What you should do:
Within the records below, find each line that holds the string "append", then copy it.

Stored items:
******************************
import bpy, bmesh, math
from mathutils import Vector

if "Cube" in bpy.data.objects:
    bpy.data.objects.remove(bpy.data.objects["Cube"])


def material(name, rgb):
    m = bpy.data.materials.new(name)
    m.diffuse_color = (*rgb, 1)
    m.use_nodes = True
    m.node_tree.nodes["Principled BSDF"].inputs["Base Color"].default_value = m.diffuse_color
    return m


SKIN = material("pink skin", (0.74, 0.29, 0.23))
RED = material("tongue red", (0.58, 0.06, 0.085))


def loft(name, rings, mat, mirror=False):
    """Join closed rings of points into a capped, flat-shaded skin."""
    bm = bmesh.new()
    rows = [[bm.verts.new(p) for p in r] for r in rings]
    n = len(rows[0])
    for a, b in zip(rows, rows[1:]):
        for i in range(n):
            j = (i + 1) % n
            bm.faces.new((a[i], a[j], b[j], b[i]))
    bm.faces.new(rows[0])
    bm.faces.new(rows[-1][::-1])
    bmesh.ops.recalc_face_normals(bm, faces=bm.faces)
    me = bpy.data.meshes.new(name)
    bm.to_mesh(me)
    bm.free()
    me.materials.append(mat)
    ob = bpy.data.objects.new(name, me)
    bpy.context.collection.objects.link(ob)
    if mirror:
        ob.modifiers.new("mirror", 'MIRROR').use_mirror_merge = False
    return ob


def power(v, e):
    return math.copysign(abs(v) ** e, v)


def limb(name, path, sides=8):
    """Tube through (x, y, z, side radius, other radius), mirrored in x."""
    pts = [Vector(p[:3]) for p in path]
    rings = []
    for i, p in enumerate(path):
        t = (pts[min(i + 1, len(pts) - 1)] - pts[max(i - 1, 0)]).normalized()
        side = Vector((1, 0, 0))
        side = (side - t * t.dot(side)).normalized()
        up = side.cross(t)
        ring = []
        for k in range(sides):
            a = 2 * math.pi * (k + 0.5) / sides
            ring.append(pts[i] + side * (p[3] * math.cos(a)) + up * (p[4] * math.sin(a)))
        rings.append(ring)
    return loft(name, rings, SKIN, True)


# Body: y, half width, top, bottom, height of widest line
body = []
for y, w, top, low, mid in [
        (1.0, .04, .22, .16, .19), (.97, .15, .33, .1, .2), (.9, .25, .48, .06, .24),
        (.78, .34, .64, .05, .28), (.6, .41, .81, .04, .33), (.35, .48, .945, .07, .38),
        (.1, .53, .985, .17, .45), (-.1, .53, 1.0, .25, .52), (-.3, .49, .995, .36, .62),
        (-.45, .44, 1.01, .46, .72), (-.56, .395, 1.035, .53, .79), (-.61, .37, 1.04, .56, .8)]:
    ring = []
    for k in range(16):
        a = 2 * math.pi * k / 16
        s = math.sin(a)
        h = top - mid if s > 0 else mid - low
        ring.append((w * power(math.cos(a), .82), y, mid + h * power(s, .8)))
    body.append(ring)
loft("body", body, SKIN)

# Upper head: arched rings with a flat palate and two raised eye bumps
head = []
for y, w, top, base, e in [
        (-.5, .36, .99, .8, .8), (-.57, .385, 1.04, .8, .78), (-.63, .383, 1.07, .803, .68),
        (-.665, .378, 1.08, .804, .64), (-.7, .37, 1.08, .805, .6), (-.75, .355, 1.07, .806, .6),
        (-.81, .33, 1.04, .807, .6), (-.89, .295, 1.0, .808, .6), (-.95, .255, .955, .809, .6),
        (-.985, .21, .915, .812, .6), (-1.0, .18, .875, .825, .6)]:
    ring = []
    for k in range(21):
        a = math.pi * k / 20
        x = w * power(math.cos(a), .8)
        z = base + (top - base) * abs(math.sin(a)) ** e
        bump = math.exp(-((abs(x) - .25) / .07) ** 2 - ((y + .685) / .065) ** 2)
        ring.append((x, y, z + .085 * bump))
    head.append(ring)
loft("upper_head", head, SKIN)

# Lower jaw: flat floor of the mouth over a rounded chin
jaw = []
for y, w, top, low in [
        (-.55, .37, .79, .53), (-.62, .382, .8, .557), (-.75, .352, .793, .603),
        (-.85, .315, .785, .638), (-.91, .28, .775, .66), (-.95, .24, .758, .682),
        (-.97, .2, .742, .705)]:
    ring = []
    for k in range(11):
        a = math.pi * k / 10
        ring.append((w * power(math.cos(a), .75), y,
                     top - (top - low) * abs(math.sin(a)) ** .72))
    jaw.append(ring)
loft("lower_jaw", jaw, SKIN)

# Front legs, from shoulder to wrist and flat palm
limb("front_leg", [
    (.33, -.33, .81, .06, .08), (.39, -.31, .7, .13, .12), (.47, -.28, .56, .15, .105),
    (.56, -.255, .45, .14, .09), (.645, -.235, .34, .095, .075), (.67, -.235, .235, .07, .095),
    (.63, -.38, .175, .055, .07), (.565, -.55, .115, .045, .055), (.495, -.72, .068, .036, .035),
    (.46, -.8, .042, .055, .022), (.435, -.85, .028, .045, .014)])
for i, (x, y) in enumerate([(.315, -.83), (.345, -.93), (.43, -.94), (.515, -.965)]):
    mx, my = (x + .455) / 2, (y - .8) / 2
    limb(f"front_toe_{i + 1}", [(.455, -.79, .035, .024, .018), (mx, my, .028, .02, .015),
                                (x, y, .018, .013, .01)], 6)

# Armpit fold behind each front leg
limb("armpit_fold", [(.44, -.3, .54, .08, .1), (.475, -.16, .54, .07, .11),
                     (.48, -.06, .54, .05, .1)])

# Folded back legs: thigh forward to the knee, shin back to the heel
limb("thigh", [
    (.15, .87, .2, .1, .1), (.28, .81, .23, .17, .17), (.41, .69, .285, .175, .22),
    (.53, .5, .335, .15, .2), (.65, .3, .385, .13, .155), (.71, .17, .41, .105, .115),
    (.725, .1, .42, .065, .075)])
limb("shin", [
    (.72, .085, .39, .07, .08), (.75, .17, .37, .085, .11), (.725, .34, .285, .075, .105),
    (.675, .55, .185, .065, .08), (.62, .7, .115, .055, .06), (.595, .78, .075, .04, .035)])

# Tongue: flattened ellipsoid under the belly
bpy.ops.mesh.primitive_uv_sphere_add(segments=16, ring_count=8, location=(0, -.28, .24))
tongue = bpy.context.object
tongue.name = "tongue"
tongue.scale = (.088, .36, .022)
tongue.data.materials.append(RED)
******************************
Result below:
    me.materials.append(mat)
            ring.append(pts[i] + side * (p[3] * math.cos(a)) + up * (p[4] * math.sin(a)))
        rings.append(ring)
        ring.append((w * power(math.cos(a), .82), y, mid + h * power(s, .8)))
    body.append(ring)
        ring.append((x, y, z + .085 * bump))
    head.append(ring)
        ring.append((w * power(math.cos(a), .75), y,
    jaw.append(ring)
tongue.data.materials.append(RED)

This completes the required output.